What did he think of the offense in the second half and overtime? “Not good enough,” he said. “We just didn’t execute.”

Said Jones: “We had plenty of opportunities. It’s disappointing.”

The teams’ first tie against each other since a 7-7 game in 1997 — ask your parents about “Gus Frerotte’s head butt,” young readers — left players uncertain of what to make of the standings implications but certain that they had let one get away.

It was better than a loss, obviously. That would have pushed the Giants (now 7-4-1) into last place in the NFC East, behind Washington (7-5-1).

Instead, it’s on to the Eagles on Sunday, then a rematch with the Commanders, after which we will have a much clearer sense of the playoff picture — assuming there are no more ties.

The Giants have been operating on a dual track all season, with first-year coach Brian Daboll and general manager Joe Schoen trying to rebuild while winning, and with their two biggest names on offense approaching free agency. Every time it seems as if we have a handle on this stuff .  .  . stuff happens.

Barkley rushed for 60 yards and a touchdown in the first half; he rushed seven times for 3 yards in the second half and overtime.

Jones was 17-for-18 until late in the fourth quarter, then .  .  . pfft.

Here is how the Giants’ drives ended after they took that 20-13 lead: punt, punt, punt, punt, kneel down to end regulation time, punt, punt, missed field goal.

On seven of those eight possessions, the Giants secured one first down or fewer.

The coaches contributed to the strangeness.
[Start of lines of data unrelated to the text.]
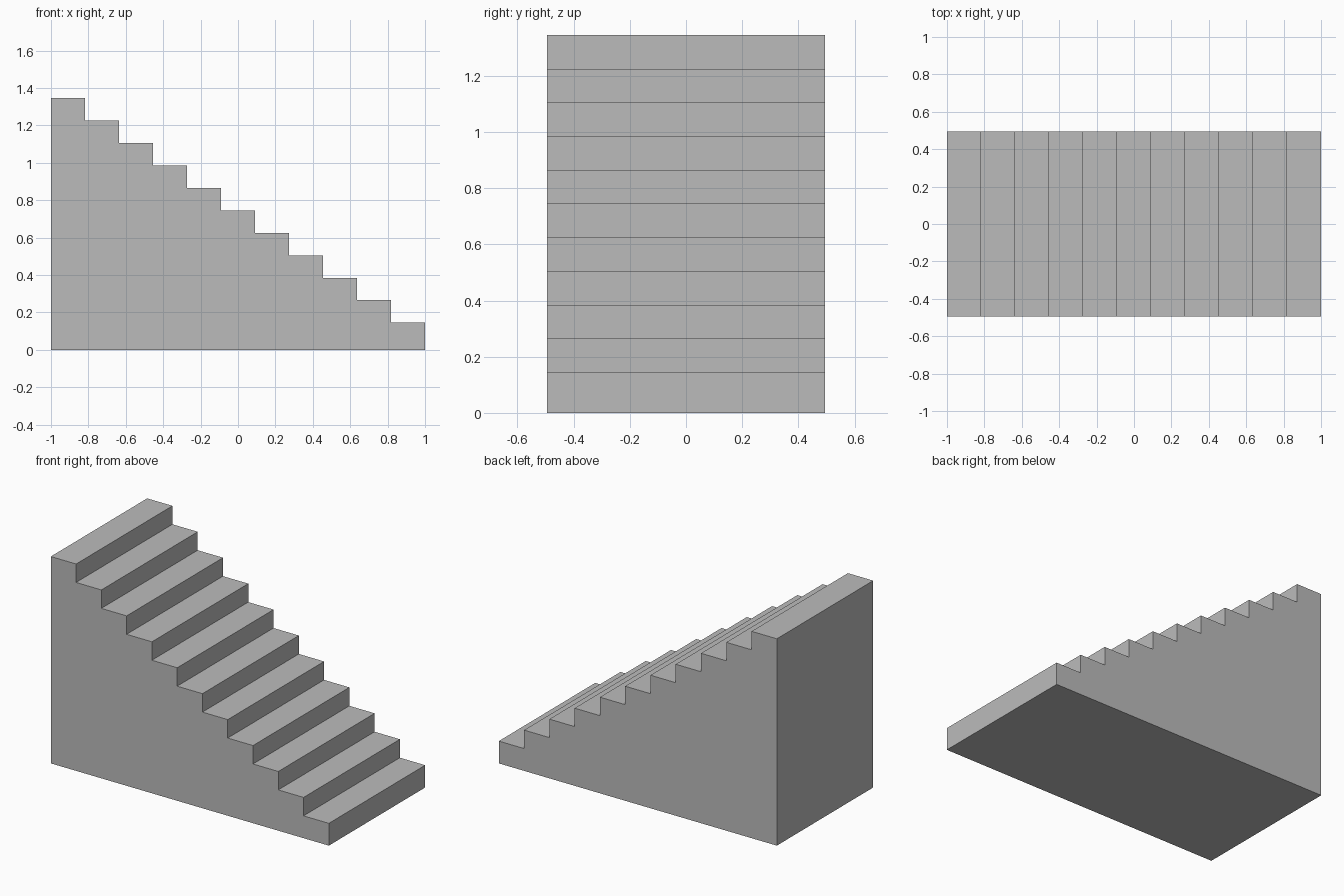
import bpy
import bmesh

cube = bpy.data.objects.get("Cube")
if cube:
    bpy.data.objects.remove(cube, do_unlink=True)

STEPS = 11
LENGTH, HALF_WIDTH = 2.0, 0.495
FIRST_RISE, RISE = 0.145, 0.12
TREAD = LENGTH / STEPS

# Plain grey
grey = bpy.data.materials.new("plain_grey")
grey.use_nodes = True
colour = (0.5, 0.5, 0.5, 1.0)
grey.diffuse_color = colour
grey.node_tree.nodes["Principled BSDF"].inputs["Base Color"].default_value = colour

# Stepped side profile, climbing from +x to -x
profile = [(-LENGTH / 2, 0.0), (LENGTH / 2, 0.0)]
for i in range(STEPS):
    x = LENGTH / 2 - i * TREAD
    z = FIRST_RISE + i * RISE
    profile += [(x, z), (x - TREAD, z)]

# Solid staircase: extrude the profile across its width
bm = bmesh.new()
side = bm.faces.new([bm.verts.new((x, -HALF_WIDTH, z)) for x, z in profile])
result = bmesh.ops.extrude_face_region(bm, geom=[side], use_keep_orig=True)
moved = [v for v in result["geom"] if isinstance(v, bmesh.types.BMVert)]
bmesh.ops.translate(bm, verts=moved, vec=(0, 2 * HALF_WIDTH, 0))
bmesh.ops.recalc_face_normals(bm, faces=bm.faces[:])

mesh = bpy.data.meshes.new("staircase")
bm.to_mesh(mesh)
bm.free()
mesh.materials.append(grey)
staircase = bpy.data.objects.new("staircase", mesh)
bpy.context.collection.objects.link(staircase)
There was some bizarre clock management at the end of the first half that cost the Giants a chance at a touchdown. They settled for three points.

There was an odd sequence after Washington tied the score at 20 when Jones threw two consecutive incomplete bombs to Darius Slayton, the first of which he dropped.

In overtime, the Giants had a third-and-3 at the Washington 45 when Jones, Barkley and receiver Richie James somehow got in each other’s way in the backfield on what everyone called a “miscommunication.” (Jones insisted on taking the blame, as he usually does.)

On fourth and-3, Daboll opted to punt rather than go for a first down, probably a wise decision given the broken state of his offense at that stage.

The strategy nearly worked, but the offense could get no closer than the Washington 40 in the final seconds, setting up Graham Gano’s 58-yard miss.

When it was over, Barkley said he left with “a sour taste.”

Daboll stated the obvious, that it was better than a loss and not as good as a win.

That’s true. And given the math of the NFC playoff picture, the Giants kept themselves in play as a legitimate contender.

But if the offense looks the same next Sunday against Philadelphia, a tie game with the Commanders will not be their biggest problem. A tie with the Commanders for last place in the NFC East will be.